Pay-TV losses in the US could get very ugly, depending on how many households decide to go with skinny bundles in the next year or so and research from RBC Capital Markets suggests that this could be a significant number.
According to RBC analyst Steven Cahall, a survey of 1,200 US consumers found that just 55% will definitely continue to subscribe to traditional pay-TV. Extrapolating to the total population of 124 million American households, it means that subscriptions could drop from 86 million pay-TV homes to 68 million.
This “implies subscriber declines still have lots of potential downside,” Cahall wrote in a report obtained by Variety.
Skinny bundles will be a big part of that downside, potentially. The survey found that 21% of existing cable, satellite or telco TV customers were considering switching to a service like Sling TV or DirecTV Now.
“While they don’t necessarily save consumers much money, [internet pay-TV services] do provide more flexibility on cost due to the month-to-month arrangement, have lower switching costs between similar services and avoid much-hated ‘hidden fees’ like set-top box rental and [regional sports networks],” the RBC analyst noted.
Cahall added: “We broadly conclude that customers feel like they ‘get what they pay for’ on [virtual pay-TV services] vs a perceived mistrust about the true cost of cable.”
About half (48%) of respondents said access to sports wasn’t important — sports being a major driver for linear TV packages.
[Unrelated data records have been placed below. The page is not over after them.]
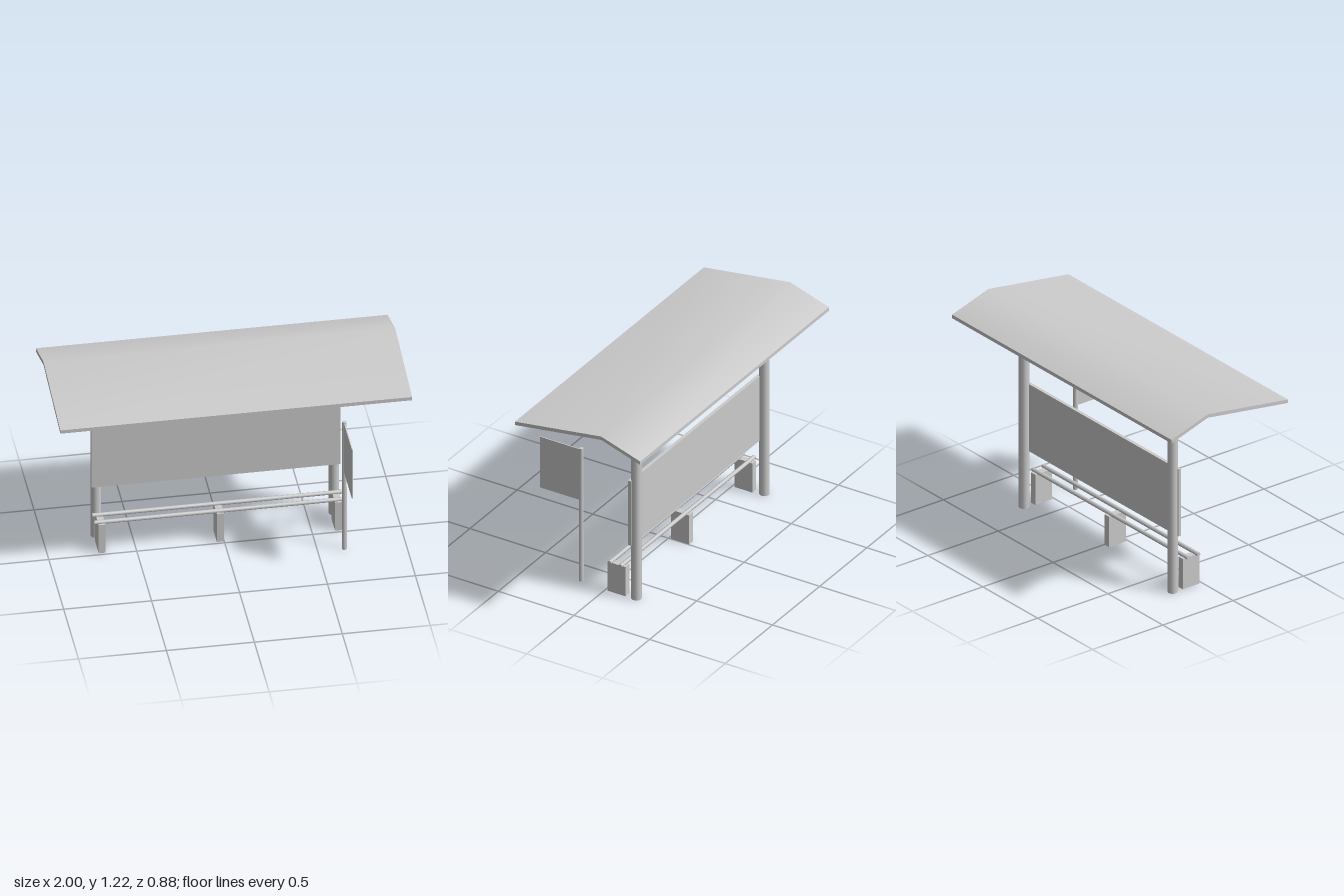
import * as THREE from 'three';

const material = new THREE.MeshStandardMaterial({ color: 0xcccccc, side: THREE.DoubleSide });

export function createModel() {
  const model = new THREE.Group();

  const add = (name, geometry, x, y, z) => {
    const mesh = new THREE.Mesh(geometry, material);
    mesh.name = name;
    mesh.position.set(x, y, z);
    model.add(mesh);
    return mesh;
  };

  // Bent roof slab: a box with one extra row, raised at the ridge
  const roof = new THREE.BoxGeometry(2, 0.022, 0.83, 1, 1, 2);
  const p = roof.attributes.position;
  for (let i = 0; i < p.count; i++) {
    const z = p.getZ(i), ridge = Math.abs(z) < 0.01;
    p.setZ(i, ridge ? -0.18 : z > 0 ? 0.39 : -0.438);
    p.setY(i, p.getY(i) + (ridge ? 1.211 : 1.129));
  }
  roof.computeVertexNormals(); // soft across the ridge, sharp at the edges
  add('roof', roof, 0, 0, 0);

  // Two rear posts, open at the ends
  for (const x of [-0.701, 0.653]) {
    add('roofPost', new THREE.CylinderGeometry(0.03, 0.03, 1.197, 10, 1, true), x, 0.5985, -0.197);
  }

  // Back panel in front of the posts
  add('backPanel', new THREE.BoxGeometry(1.414, 0.42, 0.02), -0.023, 0.56, -0.169);

  // Bench supports: boxes without a bottom face
  for (const x of [-0.694, -0.022, 0.65]) {
    const box = new THREE.BoxGeometry(0.04, 0.19, 0.12);
    const index = Array.from(box.index.array);
    index.splice(18, 6);
    box.setIndex(index);
    box.clearGroups();
    add('benchSupport', box, x, 0.095, -0.075);
  }

  // Bench rails
  for (const z of [-0.037, -0.11]) {
    const rail = new THREE.CylinderGeometry(0.012, 0.012, 1.42, 8);
    add('benchRail', rail, -0.025, 0.196, z).rotation.z = Math.PI / 2;
  }

  // Stop sign pole with its plate
  add('signPole', new THREE.CylinderGeometry(0.0125, 0.0145, 0.862, 8), 0.652, 0.431, 0.168);
  add('signPlate', new THREE.BoxGeometry(0.006, 0.33, 0.27), 0.652, 0.688, 0.304);

  return model;
}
Broadcast fared worse: only a quarter (23%) said broadcast networks were the most important content or platform to them.
The study also showed that subscription VOD continues to complement traditional pay-TV: 72% of respondents subscribe to (or use) an SVOD or over-the-top service. Netflix was the most popular, with 61% of respondents saying they’re subscribers, followed by Amazon Prime Video (41%), Hulu (18%), HBO Now (13%), Showtime (4%) and CBS All Access (3%).
All of this has big implications for advertising, of course.
“We conclude that a ratio [of virtual pay-TV subscriber adds] that favours cannibalistic over incremental [growth] is modestly negative for media,” Cahall concluded.